BEGIN

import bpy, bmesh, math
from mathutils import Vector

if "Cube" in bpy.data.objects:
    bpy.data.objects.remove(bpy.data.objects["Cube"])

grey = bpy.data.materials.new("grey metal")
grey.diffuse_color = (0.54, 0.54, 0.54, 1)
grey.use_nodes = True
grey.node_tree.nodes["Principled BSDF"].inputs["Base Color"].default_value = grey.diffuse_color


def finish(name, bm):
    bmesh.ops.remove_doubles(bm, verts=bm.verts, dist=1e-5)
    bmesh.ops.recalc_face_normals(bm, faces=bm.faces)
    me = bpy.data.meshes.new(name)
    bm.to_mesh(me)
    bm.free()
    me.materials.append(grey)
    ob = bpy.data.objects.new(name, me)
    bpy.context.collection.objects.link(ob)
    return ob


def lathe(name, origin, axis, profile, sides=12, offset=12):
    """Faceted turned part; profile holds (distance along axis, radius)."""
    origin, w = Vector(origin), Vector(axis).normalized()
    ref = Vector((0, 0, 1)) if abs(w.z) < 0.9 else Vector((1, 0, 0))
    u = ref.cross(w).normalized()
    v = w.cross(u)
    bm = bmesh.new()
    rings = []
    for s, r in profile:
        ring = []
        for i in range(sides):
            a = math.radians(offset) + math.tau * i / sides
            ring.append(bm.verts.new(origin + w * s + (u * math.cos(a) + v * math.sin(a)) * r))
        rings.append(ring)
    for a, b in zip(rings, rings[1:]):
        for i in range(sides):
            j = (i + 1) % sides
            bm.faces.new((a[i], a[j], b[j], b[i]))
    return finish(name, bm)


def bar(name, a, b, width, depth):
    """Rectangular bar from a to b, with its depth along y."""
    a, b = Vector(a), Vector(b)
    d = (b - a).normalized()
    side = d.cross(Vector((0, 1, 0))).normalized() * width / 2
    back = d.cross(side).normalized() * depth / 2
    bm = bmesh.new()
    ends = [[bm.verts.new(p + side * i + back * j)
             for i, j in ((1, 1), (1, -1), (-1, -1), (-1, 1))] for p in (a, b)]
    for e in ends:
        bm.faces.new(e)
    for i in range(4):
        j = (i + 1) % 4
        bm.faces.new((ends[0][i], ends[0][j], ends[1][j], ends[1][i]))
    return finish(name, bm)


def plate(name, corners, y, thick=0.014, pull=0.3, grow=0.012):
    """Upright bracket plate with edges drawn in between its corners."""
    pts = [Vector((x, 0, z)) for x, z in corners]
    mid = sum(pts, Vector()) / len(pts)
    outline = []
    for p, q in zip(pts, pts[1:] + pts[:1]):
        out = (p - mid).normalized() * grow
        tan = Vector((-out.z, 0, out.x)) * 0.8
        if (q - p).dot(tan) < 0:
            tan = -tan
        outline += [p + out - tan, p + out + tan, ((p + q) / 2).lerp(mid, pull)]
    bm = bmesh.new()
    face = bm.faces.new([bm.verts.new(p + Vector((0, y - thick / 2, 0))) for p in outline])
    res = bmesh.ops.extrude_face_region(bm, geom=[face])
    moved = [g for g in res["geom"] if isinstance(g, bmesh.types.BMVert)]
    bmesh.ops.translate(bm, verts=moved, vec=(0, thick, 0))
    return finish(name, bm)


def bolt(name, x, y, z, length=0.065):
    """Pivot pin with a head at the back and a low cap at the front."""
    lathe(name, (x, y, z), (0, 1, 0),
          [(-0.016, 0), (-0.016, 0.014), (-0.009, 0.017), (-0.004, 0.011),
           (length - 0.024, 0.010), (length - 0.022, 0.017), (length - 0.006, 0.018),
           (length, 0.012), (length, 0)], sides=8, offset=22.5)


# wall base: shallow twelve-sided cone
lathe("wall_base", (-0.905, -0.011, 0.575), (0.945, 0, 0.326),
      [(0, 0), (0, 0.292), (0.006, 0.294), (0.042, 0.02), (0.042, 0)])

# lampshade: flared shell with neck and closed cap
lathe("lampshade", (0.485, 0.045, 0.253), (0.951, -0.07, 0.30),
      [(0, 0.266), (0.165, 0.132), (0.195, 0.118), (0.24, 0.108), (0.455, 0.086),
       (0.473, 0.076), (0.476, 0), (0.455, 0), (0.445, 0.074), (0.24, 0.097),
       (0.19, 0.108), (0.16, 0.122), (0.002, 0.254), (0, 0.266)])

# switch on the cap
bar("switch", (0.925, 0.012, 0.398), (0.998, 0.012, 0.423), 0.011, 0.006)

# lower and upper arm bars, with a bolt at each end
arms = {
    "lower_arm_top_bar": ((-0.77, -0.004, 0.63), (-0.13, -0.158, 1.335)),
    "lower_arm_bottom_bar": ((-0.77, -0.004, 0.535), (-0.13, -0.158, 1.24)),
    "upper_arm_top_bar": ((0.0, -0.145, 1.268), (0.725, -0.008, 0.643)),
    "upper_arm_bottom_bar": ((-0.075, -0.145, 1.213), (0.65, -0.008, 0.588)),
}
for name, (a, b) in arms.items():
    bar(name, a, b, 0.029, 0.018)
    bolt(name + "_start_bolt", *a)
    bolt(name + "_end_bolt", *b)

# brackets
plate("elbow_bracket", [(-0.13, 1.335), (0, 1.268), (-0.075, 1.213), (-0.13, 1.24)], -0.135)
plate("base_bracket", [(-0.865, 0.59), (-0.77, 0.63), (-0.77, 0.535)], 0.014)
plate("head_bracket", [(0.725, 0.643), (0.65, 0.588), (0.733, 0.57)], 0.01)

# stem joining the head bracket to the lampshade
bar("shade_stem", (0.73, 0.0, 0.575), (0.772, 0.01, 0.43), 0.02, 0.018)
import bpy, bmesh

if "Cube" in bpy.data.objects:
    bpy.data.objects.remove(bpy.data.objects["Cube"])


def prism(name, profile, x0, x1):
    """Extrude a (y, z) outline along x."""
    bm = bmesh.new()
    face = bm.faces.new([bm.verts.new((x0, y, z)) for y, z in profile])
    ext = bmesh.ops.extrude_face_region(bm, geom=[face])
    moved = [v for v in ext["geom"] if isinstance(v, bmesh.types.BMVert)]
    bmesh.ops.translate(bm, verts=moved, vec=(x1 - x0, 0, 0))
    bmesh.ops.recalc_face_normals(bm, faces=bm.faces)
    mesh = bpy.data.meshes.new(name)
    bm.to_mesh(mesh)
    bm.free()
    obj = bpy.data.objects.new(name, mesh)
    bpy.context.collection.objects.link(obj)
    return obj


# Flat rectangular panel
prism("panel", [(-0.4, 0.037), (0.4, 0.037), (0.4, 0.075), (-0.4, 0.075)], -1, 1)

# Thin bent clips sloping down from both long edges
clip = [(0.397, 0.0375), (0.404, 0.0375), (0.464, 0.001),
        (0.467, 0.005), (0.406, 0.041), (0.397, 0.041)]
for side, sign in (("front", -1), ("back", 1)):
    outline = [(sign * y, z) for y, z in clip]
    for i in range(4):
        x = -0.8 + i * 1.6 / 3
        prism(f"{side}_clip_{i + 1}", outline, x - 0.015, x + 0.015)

END

List all lines in the material containing the string "profile".

» **OUTPUT FOR THIS TASK**:
def lathe(name, origin, axis, profile, sides=12, offset=12):
    """Faceted turned part; profile holds (distance along axis, radius)."""
    for s, r in profile:
def prism(name, profile, x0, x1):
    face = bm.faces.new([bm.verts.new((x0, y, z)) for y, z in profile])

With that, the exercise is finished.